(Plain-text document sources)
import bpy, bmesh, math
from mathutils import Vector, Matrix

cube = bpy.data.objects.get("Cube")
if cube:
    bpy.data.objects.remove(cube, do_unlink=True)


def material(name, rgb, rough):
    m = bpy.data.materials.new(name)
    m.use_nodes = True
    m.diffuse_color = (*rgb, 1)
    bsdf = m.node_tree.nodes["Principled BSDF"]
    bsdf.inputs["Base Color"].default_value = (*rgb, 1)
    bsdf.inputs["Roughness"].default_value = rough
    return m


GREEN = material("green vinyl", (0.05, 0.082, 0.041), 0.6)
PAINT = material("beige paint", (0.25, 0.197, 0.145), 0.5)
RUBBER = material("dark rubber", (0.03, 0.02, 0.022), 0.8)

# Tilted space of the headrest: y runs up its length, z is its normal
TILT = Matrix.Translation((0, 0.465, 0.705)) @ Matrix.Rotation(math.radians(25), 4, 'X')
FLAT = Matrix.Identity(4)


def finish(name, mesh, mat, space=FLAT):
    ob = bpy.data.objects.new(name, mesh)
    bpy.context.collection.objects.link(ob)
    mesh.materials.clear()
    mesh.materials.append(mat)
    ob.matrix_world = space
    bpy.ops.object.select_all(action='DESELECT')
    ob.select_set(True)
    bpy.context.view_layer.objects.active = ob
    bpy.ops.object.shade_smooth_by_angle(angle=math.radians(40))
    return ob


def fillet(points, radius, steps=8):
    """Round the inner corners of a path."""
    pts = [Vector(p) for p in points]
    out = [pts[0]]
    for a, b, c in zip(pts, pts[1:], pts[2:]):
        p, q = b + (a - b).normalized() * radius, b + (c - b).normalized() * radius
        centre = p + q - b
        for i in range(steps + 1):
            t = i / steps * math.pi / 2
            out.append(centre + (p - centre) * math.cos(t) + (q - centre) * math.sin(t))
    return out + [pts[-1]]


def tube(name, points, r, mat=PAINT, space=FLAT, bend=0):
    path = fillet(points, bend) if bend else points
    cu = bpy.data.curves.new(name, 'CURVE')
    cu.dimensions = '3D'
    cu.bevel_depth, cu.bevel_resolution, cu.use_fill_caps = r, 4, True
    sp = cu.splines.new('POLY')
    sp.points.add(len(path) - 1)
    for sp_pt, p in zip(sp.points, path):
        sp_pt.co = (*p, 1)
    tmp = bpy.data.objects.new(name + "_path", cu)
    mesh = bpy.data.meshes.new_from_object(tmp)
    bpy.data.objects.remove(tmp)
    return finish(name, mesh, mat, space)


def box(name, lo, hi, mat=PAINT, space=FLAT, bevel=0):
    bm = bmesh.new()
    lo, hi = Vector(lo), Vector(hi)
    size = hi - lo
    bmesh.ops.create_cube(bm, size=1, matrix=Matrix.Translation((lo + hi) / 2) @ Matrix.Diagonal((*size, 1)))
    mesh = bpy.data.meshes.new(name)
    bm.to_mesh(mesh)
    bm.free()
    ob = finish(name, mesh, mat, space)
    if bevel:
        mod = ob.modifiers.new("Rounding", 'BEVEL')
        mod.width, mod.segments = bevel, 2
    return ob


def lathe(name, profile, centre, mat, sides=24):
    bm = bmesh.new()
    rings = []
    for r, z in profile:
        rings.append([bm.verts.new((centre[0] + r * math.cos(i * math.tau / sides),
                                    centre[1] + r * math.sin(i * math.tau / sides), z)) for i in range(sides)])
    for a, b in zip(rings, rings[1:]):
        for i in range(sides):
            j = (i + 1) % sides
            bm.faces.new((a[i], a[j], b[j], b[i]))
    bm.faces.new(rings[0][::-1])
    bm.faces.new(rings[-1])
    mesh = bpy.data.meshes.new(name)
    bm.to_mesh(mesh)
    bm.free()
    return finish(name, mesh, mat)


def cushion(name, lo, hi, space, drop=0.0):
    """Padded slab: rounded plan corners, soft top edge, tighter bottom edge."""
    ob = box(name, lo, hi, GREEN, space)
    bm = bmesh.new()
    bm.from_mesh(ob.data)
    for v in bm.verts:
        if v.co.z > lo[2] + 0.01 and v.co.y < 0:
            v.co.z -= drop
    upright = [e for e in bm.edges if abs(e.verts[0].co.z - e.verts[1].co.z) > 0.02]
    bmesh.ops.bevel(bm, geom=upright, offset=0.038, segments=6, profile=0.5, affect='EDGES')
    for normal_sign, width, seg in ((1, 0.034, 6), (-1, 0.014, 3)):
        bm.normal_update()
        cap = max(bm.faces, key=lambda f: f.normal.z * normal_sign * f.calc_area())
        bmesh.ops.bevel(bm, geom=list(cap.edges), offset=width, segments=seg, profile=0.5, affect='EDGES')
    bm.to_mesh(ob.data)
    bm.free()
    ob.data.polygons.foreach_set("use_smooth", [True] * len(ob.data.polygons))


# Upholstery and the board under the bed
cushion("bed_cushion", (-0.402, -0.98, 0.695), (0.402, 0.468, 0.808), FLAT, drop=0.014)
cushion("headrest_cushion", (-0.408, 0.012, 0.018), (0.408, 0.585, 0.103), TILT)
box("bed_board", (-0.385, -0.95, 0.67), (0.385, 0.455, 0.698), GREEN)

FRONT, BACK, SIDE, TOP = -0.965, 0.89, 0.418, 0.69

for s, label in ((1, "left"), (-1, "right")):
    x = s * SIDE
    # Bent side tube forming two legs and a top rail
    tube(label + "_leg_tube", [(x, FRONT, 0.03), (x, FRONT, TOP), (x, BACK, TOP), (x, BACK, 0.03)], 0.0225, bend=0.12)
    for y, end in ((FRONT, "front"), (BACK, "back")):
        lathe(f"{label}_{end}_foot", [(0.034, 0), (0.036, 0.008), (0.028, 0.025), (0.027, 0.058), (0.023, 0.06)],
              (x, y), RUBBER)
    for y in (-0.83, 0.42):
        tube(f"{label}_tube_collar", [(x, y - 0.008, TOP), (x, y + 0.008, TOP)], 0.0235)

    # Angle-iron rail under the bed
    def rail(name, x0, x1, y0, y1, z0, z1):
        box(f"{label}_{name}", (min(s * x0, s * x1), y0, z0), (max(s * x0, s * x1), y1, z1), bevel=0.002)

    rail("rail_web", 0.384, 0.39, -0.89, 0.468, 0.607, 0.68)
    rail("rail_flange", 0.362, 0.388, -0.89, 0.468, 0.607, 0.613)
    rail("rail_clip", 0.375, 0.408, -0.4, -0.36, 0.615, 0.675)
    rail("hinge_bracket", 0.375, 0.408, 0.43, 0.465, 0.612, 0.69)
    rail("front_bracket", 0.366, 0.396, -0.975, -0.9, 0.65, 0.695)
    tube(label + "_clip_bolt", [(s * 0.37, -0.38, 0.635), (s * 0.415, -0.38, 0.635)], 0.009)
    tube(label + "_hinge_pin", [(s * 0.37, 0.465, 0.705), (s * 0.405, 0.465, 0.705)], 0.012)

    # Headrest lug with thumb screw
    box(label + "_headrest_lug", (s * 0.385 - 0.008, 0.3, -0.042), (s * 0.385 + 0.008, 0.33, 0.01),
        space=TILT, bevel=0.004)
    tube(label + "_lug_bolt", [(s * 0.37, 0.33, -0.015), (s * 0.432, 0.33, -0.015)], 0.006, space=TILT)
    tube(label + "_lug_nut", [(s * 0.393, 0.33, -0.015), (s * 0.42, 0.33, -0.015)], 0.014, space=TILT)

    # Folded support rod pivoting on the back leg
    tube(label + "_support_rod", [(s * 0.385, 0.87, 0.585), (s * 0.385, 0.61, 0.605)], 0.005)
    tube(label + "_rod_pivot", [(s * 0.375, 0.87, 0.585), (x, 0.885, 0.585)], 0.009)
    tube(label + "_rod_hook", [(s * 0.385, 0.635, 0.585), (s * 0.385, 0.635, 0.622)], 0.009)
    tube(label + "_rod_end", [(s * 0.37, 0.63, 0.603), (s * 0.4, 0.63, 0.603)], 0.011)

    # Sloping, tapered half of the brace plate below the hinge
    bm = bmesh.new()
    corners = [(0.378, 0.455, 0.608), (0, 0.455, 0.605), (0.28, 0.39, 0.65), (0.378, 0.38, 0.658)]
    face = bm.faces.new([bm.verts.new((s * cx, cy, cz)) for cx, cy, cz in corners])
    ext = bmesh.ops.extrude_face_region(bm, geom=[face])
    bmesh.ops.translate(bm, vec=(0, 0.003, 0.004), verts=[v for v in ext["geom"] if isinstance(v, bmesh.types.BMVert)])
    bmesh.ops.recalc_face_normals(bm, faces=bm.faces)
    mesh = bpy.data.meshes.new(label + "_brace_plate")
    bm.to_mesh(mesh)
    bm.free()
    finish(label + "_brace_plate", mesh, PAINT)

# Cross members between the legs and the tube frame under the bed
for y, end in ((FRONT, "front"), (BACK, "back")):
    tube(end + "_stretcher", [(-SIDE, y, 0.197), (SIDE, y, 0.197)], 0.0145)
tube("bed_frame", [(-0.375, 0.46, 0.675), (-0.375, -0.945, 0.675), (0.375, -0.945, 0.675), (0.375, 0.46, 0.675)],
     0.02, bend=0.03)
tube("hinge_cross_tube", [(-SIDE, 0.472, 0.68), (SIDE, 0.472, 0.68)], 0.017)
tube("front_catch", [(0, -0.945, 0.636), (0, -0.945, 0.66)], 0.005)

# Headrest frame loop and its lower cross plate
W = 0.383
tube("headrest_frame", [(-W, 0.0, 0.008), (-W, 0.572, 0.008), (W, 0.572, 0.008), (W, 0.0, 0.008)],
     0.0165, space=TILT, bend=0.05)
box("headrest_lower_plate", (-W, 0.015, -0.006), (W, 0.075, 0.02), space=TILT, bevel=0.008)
...
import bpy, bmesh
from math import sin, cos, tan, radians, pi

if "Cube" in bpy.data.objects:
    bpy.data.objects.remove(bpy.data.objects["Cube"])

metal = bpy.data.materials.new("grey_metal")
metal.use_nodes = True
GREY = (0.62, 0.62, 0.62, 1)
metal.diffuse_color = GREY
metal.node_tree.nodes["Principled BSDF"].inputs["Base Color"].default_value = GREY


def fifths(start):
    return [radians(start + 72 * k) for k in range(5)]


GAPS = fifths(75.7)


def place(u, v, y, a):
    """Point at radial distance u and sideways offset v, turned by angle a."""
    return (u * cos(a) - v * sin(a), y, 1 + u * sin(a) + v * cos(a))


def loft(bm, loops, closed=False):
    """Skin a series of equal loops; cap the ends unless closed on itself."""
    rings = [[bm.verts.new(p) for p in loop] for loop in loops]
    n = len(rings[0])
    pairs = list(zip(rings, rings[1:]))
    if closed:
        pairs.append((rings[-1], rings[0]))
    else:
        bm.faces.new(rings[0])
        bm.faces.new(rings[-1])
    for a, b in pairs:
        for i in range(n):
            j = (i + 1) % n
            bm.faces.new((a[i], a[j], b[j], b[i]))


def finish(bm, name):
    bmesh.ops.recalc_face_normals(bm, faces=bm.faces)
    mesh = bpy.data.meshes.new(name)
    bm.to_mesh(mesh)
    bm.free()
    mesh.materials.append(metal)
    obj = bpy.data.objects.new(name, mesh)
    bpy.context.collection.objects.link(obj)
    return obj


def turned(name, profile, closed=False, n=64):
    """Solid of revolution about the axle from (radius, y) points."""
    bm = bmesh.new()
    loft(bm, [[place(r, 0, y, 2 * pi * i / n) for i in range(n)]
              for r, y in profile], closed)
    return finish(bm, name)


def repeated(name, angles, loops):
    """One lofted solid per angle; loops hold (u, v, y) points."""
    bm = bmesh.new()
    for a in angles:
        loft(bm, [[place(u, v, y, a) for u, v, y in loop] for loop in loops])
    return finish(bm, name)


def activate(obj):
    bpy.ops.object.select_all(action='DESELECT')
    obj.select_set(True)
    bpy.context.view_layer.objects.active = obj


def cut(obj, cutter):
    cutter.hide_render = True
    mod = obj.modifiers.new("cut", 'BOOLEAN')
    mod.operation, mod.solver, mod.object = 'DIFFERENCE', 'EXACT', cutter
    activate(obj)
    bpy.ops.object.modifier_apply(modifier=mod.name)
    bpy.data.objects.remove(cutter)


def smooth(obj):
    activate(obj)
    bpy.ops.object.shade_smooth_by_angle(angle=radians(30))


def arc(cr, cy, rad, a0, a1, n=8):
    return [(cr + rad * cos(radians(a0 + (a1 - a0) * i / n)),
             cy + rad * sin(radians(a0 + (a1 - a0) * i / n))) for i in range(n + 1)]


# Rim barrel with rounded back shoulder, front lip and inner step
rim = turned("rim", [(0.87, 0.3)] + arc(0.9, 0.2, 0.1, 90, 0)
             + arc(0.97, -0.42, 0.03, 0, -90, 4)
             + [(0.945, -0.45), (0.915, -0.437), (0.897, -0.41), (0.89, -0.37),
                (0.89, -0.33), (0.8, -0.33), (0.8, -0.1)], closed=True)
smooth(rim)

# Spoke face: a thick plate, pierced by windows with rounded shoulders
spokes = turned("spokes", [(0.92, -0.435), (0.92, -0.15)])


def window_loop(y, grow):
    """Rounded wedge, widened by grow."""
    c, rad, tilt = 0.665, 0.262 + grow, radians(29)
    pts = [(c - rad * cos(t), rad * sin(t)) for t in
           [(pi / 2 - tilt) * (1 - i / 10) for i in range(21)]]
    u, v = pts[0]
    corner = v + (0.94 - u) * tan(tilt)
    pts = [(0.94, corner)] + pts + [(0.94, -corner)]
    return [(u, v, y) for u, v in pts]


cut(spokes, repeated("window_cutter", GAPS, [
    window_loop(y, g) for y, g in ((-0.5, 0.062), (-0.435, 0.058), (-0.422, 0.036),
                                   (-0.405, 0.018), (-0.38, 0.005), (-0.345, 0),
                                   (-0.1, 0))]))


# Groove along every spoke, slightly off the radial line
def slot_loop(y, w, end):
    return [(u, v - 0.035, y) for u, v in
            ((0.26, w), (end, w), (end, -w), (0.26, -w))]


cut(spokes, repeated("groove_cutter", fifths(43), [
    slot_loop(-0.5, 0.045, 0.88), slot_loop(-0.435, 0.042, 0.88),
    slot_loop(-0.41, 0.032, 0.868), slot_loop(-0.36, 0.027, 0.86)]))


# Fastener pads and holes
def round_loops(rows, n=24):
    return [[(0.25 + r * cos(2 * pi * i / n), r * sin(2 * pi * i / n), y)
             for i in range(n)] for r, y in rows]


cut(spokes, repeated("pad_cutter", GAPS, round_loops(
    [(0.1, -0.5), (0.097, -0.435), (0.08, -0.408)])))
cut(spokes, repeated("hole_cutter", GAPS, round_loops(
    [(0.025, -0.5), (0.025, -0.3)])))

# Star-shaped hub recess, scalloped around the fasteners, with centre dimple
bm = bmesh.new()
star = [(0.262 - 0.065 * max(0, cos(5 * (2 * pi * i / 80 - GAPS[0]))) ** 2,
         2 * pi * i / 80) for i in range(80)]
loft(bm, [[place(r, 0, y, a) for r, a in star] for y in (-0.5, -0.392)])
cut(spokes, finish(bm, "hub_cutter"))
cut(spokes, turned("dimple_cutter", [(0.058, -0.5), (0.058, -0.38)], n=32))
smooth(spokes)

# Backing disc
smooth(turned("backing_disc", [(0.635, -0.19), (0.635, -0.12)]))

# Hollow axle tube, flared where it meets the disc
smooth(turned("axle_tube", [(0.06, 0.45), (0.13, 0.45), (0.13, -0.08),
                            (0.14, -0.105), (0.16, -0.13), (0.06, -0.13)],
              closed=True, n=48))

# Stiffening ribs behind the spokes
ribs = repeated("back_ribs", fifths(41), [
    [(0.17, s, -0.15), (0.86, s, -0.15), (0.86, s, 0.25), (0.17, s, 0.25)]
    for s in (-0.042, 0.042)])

### BRIEF
Provide the number of lines in the data above that contain the string "rings", and nothing else.

### TASK RESULT
11